He then turns Job’s words back on himself, “Yet you say, `What does God know? Does he judge through such darkness? Thick clouds veil him, so he does not see us as he goes about in the vaulted heavens.” (v.13,14). Look, he replies, God’s above the darkness and sees everything: “Is not God in the heights of heaven? And see how lofty are the highest stars!” (v.12) You’re just doing what sinners of old have always done, “Will you keep to the old path that evil men have trod?” (v.15) “They said to God, `Leave us alone!
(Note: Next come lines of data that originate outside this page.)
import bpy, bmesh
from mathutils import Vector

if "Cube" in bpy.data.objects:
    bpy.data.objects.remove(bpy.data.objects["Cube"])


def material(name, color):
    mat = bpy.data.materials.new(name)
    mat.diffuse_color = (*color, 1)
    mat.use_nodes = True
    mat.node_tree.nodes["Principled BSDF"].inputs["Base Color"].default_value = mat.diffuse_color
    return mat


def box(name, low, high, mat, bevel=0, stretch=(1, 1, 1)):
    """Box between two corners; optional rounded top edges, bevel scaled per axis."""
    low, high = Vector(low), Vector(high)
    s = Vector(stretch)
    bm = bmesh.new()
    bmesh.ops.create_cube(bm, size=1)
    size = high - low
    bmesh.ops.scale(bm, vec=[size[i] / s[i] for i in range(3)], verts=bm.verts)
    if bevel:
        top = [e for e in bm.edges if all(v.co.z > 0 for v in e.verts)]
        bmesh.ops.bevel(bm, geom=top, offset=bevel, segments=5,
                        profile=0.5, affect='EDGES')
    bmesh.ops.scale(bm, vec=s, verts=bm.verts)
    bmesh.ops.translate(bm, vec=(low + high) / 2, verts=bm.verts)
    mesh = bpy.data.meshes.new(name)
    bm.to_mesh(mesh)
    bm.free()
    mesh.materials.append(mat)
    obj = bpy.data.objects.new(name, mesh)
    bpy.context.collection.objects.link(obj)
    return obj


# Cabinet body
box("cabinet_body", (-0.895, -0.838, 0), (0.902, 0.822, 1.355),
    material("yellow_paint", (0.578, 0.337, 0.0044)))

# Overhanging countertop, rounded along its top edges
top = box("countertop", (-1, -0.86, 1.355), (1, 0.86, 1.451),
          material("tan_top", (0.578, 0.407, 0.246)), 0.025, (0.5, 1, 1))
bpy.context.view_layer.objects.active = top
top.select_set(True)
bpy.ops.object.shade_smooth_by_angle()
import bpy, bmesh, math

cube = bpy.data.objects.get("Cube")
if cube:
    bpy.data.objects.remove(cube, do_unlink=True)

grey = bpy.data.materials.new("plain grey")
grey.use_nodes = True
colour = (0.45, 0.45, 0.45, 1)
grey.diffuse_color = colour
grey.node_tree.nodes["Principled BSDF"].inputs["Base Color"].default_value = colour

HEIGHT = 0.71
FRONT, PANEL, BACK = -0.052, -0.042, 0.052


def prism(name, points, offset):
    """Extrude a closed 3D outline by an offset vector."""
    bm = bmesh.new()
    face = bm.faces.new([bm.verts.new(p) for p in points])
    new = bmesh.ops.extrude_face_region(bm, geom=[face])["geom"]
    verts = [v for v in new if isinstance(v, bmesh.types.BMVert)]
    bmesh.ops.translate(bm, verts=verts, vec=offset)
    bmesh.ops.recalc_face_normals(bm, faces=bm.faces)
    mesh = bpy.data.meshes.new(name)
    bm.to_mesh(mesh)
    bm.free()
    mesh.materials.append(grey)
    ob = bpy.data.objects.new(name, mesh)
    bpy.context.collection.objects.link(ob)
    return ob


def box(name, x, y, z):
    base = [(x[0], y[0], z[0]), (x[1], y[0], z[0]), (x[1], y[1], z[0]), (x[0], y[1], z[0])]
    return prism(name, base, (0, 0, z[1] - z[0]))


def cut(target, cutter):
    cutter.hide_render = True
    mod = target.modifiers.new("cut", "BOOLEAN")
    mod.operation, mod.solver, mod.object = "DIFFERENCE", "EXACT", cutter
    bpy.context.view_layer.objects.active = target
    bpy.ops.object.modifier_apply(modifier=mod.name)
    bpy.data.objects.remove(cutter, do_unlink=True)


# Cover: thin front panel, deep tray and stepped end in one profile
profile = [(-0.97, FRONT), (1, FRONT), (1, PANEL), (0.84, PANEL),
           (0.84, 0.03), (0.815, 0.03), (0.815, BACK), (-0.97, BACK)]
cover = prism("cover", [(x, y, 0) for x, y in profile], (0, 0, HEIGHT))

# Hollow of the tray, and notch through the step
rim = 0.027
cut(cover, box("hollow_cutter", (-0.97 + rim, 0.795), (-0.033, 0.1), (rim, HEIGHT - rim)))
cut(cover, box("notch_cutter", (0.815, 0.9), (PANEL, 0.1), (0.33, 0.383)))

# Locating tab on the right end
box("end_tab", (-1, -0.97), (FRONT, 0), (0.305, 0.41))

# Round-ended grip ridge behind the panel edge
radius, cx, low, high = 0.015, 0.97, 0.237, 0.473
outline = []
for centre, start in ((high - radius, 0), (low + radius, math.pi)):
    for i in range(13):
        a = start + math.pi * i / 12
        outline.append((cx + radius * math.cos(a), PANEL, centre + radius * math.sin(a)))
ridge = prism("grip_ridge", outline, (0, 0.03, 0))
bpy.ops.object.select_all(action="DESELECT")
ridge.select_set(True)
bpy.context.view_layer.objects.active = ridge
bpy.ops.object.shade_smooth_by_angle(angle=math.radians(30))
What can the Almighty do to us?” (v.17) and suffered because of their foolishness: “They were carried off before their time, their foundations washed away by a flood,” (v.16) not realising that it was God who had blessed them in the first place: “Yet it was he who filled their houses with good things, so I stand aloof from the counsel of the wicked.” (v.17) (and here he is quoting Job back to himself – see 21:16) “The righteous,” he concludes, “see their ruin and rejoice; the innocent mock them, saying, `Surely our foes are destroyed, and fire devours their wealth.” (v.19,20) i.e. the righteous see how things go wrong for the wicked and mock them for their stupidity.
In the remaining verses of this chapter, Eliphaz makes what, in any other circumstances, would be a good call to repentance, but that is based on the assumption that Job has sinned – and of course we know that he hasn’t. His sin is not the cause of his present difficulties! But what he now says does so often apply: “Submit to God and be at peace with him; in this way prosperity will come to you. Accept instruction from his mouth and lay up his words in your heart.” (v.21,22) Good advice!
“If you return to the Almighty, you will be restored: If you remove wickedness far from your tent and assign your nuggets to the dust, your gold of Ophir to the rocks in the ravines, then the Almighty will be your gold, the choicest silver for you,” (v.23-25) which might be summed up as don’t put your trust in riches but in God – also good advice! “Surely then you will find delight in the Almighty and will lift up your face to God. You will pray to him, and he will hear you, and you will fulfill your vows. What you decide on will be done, and light will shine on your ways.” (v.26-28). Yes, in those circumstances that would be a good and right outcome.
“When men are brought low and you say, `Lift them up!’ then he will save the downcast. He will deliver even one who is not innocent, who will be delivered through the cleanness of your hands.” (v.29,30) Yes, when the righteous are in a good place before God they can be used by Him to be a blessing to others. Yes, all of this is really good advice – if it was being given to a different person! This is the problem here. Job’s afflictions are not coming from sin. We need to reiterate this again and again. At the outset the Lord declared him blameless. At the end the Lord chastises the three ‘friends’ and says that they have not spoken rightly as Job has. He says it twice! (42:7,8) Job has not sinned. He has misunderstood what is going on and has flapped around trying to find an answer but that is not sin!
The warning that comes here again and again, as we consider these attempts of the ‘friends’ to get to grips with what is happening to Job, is beware of applying answers when you don’t know the truth of what is going on! That surely must be a truth that applies when we encounter so many people. Do we know everything that is going on in them? No! Do we know why they are in difficulties – really what has caused it? No! No, in every case we need the revelation and the wisdom and the compassion and the grace of God. Without those we need to shut up!